Task objective: Write out the data below exactly, beginning with the first line and ending once the line that has "PITCH = 0.6825" is written.
•••
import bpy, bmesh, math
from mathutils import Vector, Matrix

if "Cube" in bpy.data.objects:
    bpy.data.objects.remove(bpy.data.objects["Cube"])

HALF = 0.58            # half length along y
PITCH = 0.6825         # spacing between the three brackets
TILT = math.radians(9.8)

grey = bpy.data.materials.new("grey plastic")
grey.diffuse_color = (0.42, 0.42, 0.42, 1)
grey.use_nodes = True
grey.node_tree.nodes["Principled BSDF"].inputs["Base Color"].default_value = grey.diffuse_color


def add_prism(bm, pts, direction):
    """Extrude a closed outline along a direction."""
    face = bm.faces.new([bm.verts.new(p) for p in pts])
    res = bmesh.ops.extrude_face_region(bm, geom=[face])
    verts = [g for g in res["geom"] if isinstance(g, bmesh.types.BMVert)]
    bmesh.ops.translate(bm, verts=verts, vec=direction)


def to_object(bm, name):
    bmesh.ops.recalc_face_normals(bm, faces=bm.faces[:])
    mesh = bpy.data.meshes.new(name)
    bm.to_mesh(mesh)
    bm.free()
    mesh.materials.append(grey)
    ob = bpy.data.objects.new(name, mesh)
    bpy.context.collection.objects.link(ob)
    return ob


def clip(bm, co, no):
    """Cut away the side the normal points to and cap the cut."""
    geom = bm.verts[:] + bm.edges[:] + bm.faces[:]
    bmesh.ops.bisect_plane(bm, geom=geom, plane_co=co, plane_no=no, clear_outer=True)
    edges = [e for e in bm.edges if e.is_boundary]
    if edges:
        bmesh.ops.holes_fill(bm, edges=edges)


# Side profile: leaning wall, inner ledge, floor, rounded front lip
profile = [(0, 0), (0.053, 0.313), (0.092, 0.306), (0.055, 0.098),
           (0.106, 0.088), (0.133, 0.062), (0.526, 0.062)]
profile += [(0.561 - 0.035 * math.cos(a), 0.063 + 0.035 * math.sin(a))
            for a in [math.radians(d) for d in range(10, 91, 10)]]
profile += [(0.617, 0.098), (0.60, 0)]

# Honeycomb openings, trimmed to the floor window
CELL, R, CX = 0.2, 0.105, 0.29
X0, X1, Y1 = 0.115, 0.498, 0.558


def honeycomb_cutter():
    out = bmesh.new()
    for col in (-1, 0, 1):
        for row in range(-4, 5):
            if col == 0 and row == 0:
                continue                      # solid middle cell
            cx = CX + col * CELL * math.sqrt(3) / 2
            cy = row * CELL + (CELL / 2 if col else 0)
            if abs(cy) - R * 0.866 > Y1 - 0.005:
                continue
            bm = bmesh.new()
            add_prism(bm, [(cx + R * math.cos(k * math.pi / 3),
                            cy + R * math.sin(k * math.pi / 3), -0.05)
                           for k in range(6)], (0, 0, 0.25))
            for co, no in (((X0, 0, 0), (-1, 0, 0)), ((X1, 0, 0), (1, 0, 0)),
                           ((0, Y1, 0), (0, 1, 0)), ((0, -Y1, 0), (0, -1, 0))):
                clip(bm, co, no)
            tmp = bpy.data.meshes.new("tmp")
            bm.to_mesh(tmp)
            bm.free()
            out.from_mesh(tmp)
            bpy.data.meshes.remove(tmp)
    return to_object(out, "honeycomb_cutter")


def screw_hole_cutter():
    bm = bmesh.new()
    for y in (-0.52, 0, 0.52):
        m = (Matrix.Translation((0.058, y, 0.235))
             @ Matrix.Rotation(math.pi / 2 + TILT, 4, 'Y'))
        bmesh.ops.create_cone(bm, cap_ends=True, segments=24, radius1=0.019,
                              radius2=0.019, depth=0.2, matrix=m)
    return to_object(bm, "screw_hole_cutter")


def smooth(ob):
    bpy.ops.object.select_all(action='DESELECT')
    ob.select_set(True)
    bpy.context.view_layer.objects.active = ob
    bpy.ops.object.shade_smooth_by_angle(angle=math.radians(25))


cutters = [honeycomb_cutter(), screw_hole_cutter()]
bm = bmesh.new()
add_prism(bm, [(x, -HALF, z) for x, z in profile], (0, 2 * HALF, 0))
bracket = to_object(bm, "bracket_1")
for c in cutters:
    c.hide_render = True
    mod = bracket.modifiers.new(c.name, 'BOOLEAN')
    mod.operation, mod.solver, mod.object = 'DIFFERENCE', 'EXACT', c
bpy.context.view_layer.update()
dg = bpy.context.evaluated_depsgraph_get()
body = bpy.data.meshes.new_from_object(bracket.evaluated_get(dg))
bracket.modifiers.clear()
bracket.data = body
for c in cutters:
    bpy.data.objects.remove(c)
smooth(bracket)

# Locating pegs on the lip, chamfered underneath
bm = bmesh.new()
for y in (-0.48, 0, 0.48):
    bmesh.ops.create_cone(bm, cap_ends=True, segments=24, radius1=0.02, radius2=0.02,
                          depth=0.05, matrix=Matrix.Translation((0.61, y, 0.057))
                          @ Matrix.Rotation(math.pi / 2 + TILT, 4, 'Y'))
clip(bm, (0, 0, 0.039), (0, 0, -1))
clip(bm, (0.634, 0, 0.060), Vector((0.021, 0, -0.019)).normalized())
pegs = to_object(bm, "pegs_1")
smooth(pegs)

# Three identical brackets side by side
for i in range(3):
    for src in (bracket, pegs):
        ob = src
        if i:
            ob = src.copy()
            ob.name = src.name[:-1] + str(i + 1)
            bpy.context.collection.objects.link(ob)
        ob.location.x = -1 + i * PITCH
•••
Response for this exercise:
import bpy, bmesh, math
from mathutils import Vector, Matrix

if "Cube" in bpy.data.objects:
    bpy.data.objects.remove(bpy.data.objects["Cube"])

HALF = 0.58            # half length along y
PITCH = 0.6825         # spacing between the three brackets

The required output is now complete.